Posts Tagged ‘LDS Church’

Follow Friday: FamilySearch Labs Blog

Friday, January 29th, 2010

fsl

Like many genealogists, I’m anxious for the LDS Church to  open up New FamilySearch (or whatever it’s eventually going to be called) to a broader (i.e., non-LDS) audience. In the meantime, I’m eager to hear the latest from their development team: new features, new records collections, opportunities to get involved or give feedback… you get the idea.

An Inside Source

One place I can go to get this info is the FamilySearch Labs Blog. Here, various members of the group developing NFS cover the latest progress they’ve made. The most common post author is Senior Project Manager Dan Lawyer, but Grant Skousen and several others also contribute from time to time. They don’t post every day, and they don’t offer tons of specifics, but at least I can get a feel for the major milestones they’re hitting, even if the news is mostly after-the-fact.

A Thought-Provoking Post

One recent post that caught my attention was entitled Obstacles in the Genealogical Workflow by Dan. Though extremely low-key, I thought it hit on a crucial point that genealogy software needs to address but seldom does: recognizing the chaotic thought processes most researchers experience  and trying to tame them to allow greater productivity.
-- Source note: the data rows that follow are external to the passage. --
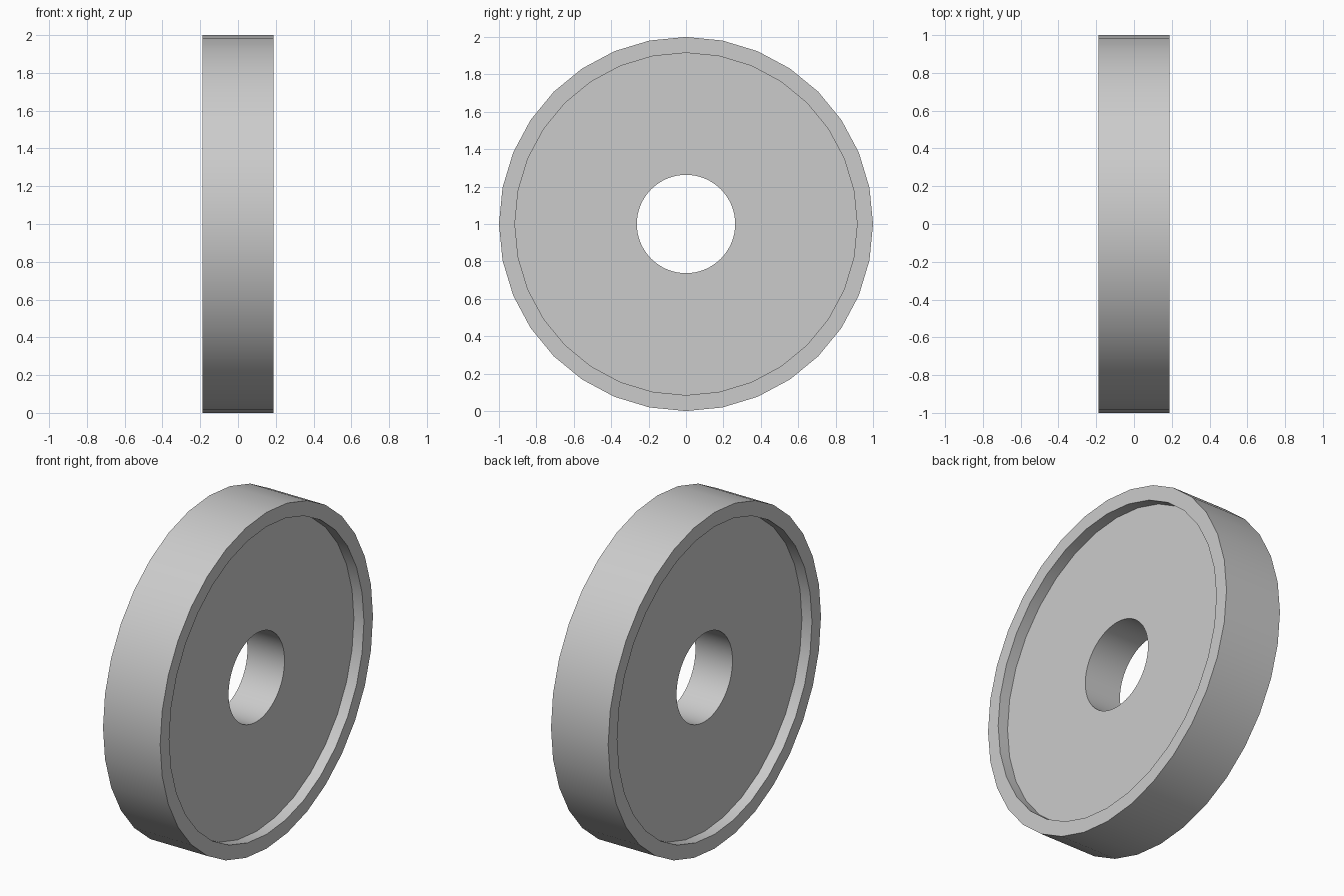
import bpy, bmesh, math

if "Cube" in bpy.data.objects:
    bpy.data.objects.remove(bpy.data.objects["Cube"])

R, R_IN, R_HOLE = 1.0, 0.915, 0.263   # outer, recess and bore radii
HW, HD = 0.188, 0.122                 # half widths of rim and web
SIDES = 32


def lathe(name, profile, n, closed=False, facet=()):
    """Spin (x, radius) points around the x axis; rings in facet keep SIDES corners."""
    bm = bmesh.new()
    rings = []
    for k, (x, r) in enumerate(profile):
        ring = []
        for i in range(n):
            a = 2 * math.pi * i / n
            # odd points sit on the chords of the coarser polygon
            rr = r * math.cos(math.pi / SIDES) if k in facet and i % 2 else r
            ring.append(bm.verts.new((x, rr * math.sin(a), R + rr * math.cos(a))))
        rings.append(ring)
    pairs = list(zip(rings, rings[1:]))
    if closed:
        pairs.append((rings[-1], rings[0]))
    for a, b in pairs:
        for i in range(n):
            j = (i + 1) % n
            bm.faces.new((a[i], a[j], b[j], b[i]))
    mesh = bpy.data.meshes.new(name)
    bm.to_mesh(mesh)
    bm.free()
    ob = bpy.data.objects.new(name, mesh)
    bpy.context.collection.objects.link(ob)
    bpy.ops.object.select_all(action='DESELECT')
    ob.select_set(True)
    bpy.context.view_layer.objects.active = ob
    bpy.ops.object.shade_smooth_by_angle(angle=math.radians(40))
    return ob


# outer rim with raised lips on both sides
lathe("wheel_rim", [(-HD, R_IN), (-HW, R_IN), (-HW, R), (HW, R), (HW, R_IN), (HD, R_IN)], SIDES)

# recessed web with the round axle bore
lathe("wheel_web", [(HD, R_IN), (HD, R_HOLE), (-HD, R_HOLE), (-HD, R_IN)], 2 * SIDES, facet=(0, 3))
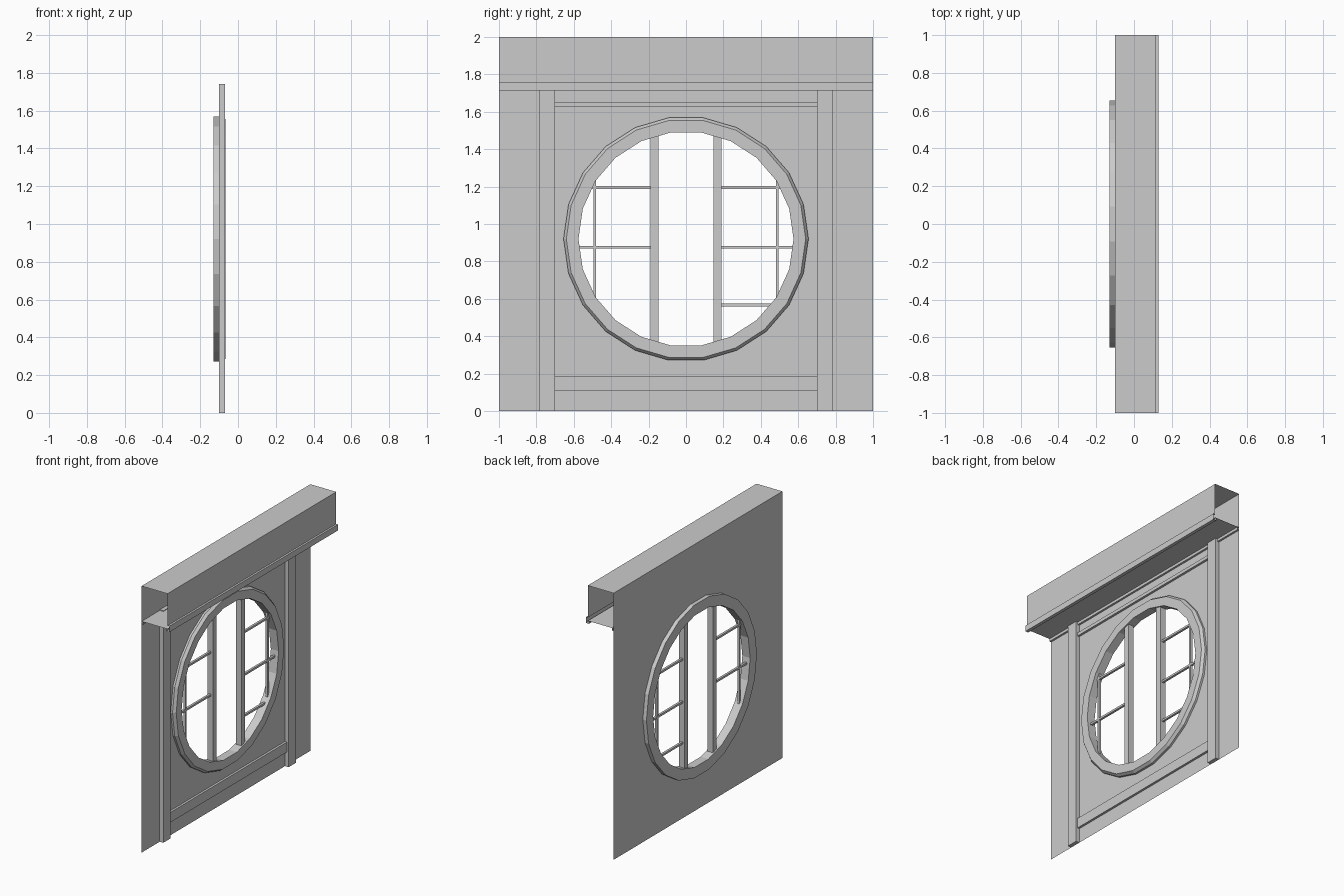
import bpy, bmesh
from math import sin, cos, pi

if "Cube" in bpy.data.objects:
    bpy.data.objects.remove(bpy.data.objects["Cube"])

CZ, SIDES = 0.92, 22          # window centre height and number of ring sides
WALL_X = -0.1


def finish(name, bm, recalc=True):
    if recalc:
        bmesh.ops.recalc_face_normals(bm, faces=bm.faces)
    me = bpy.data.meshes.new(name)
    bm.to_mesh(me)
    bm.free()
    ob = bpy.data.objects.new(name, me)
    bpy.context.collection.objects.link(ob)
    return ob


def box(name, x0, x1, y0, y1, z0, z1):
    bm = bmesh.new()
    bmesh.ops.create_cube(bm, size=1)
    for v in bm.verts:
        v.co.x = x0 + (v.co.x + 0.5) * (x1 - x0)
        v.co.y = y0 + (v.co.y + 0.5) * (y1 - y0)
        v.co.z = z0 + (v.co.z + 0.5) * (z1 - z0)
    return finish(name, bm)


def sweep(name, profile):
    """Open-ended strip: an (x, z) profile run along the full width in y."""
    bm = bmesh.new()
    a, b = [[bm.verts.new((x, y, z)) for x, z in profile] for y in (-1, 1)]
    for i in range(len(profile) - 1):
        bm.faces.new((a[i], a[i + 1], b[i + 1], b[i]))
    return finish(name, bm, False)


def circle(bm, r, x):
    return [bm.verts.new((x, r * cos(2 * pi * i / SIDES), CZ + r * sin(2 * pi * i / SIDES)))
            for i in range(SIDES)]


# Thin wall sheet with a round opening
bm = bmesh.new()
rect = [bm.verts.new((WALL_X, y, z)) for y, z in ((-1, 0), (1, 0), (1, 2), (-1, 2))]
for loop in (rect, circle(bm, 0.6, WALL_X)):
    for i, v in enumerate(loop):
        bm.edges.new((v, loop[(i + 1) % len(loop)]))
bmesh.ops.triangle_fill(bm, edges=bm.edges[:], use_beauty=True, normal=(1, 0, 0))
finish("wall", bm, False)

# Round window frame with a chamfered front edge
bm = bmesh.new()
rings = [circle(bm, r, x) for r, x in
         ((0.655, -0.13), (0.655, -0.085), (0.64, -0.065), (0.575, -0.065), (0.575, -0.13))]
for k, a in enumerate(rings):
    b = rings[(k + 1) % len(rings)]
    for i in range(SIDES):
        j = (i + 1) % SIDES
        bm.faces.new((a[i], a[j], b[j], b[i]))
finish("window_frame", bm)

# Overhanging beam, open at the ends, with its soffit and edge trims
sweep("beam", [(-0.1, 2), (0.115, 2), (0.115, 1.76)])
sweep("beam_soffit", [(0.115, 1.735), (-0.1, 1.735)])
sweep("beam_front_trim", [(0.105, 1.735), (0.105, 1.715), (0.13, 1.715), (0.13, 1.76), (0.115, 1.76)])
sweep("beam_wall_trim", [(-0.1, 1.715), (-0.085, 1.715), (-0.085, 1.735)])

# Posts, upright mullions and glazing bars on both sides
for s, side in ((-1, "left"), (1, "right")):
    def pair(name, x0, x1, ya, yb, z0, z1):
        box(f"{name}_{side}", x0, x1, *sorted((s * ya, s * yb)), z0, z1)
    pair("post", -0.1, -0.07, 0.70, 0.785, 0, 1.74)
    pair("mullion", -0.12, -0.075, 0.147, 0.19, CZ - 0.58, CZ + 0.58)
    pair("thin_upright", -0.107, -0.09, 0.48, 0.495, CZ - 0.33, CZ + 0.33)
    pair("upper_bar", -0.107, -0.09, 0.185, 0.53, 1.188, 1.203)
    pair("middle_bar", -0.107, -0.09, 0.185, 0.6, 0.868, 0.883)
box("lower_bar_right", -0.107, -0.09, 0.185, 0.5, 0.56, 0.575)

# Horizontal rails between the posts
box("top_rail", -0.1, -0.083, -0.7, 0.7, 1.625, 1.65)
box("bottom_rail", -0.1, -0.083, -0.7, 0.7, 0.11, 0.185)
Ideally, genealogy software wouldn’t just store records or offer them up for searching… it would accompany us on our genealogical journey and offer coaching, support, and encouragement at just the right times. Here’s the key workflow diagram’s from Dan’s post:

fslb_genealogical_workflow

I’m sure it’s pretty obvious why I liked this diagram: notice that box in the lower right corner. It indicates that gathering and searching for genealogical records involves three stages: tapping personal knowledge, mining online records, and finally, retrieving offline records. Naturally, we think Genlighten can become a huge help in the offline record retrieval stage of the genealogical workflow process.

Its Continuing Mission

I look forward to hearing about the NFS rollout to Southeast Asia, and about NFS’  eventual availability to those without a membership number and a confirmation date. Sure, the Ancestry Insider will probably be all over that news when it comes, but I suspect Dan and his team will offer a perspective on those accomplishments that won’t be available anywhere else. I encourage you to include their blog in your RSS feed subscription list.

Imaginative Rumor — LDS Church to buy Facebook?

Wednesday, August 20th, 2008

Update:  the Industry Standard has an even more credible take on this one.

Well, we’ve all heard that social networking is the “next big thing” in genealogical research. But is the LDS Church really planning a hostile takeover of Facebook to “help monetize its genealogy business”? I’m going to go out on a limb and say…. no, not a chance. Here’s the story, according to respected private equity website TheDeal.com:

“Here’s one you don’t hear every day: The Mormon church is reportedly making a hostile bid for Facebook Inc. Brooklyn blogger Zach Klein says an “employee close to the deal” told him the Church of Jesus Christ of Latter-Day Saints wants the social network to help sanctify, meaning monetize, its large genealogy business.

Idle chatter, hipster hucksterism, blasphemy punishable by an eternity of hell-fire? Who knows (and quite possibly all of the above)? The LDS Church does have money to burn. And Facebook prophet Mark Zuckerberg, with his choir boy demeanor, might make a nice addition to those Tabernacle singers.”

Originating as this rumor does from “Brooklyn blogger Zach Klein”, this one sounds pretty easy to dismiss. Only one problem — TheDeal.com updates its article on the topic with a comment from Lyman Kirkland, ostensibly from LDS Church Public Affairs, denying the rumor. So far so good… but Kirkland’s comment spells the name of the Church incorrectly!

OK, so there’s still no way this is gonna happen. But what if it did? How exactly would owning Facebook help the LDS Church monetize its vast genealogy resources? How would that help further the Church’s overall objectives? And if Facebook is really worth some $15B, how is the Church going to afford the purchase? That’s a lot of tithing!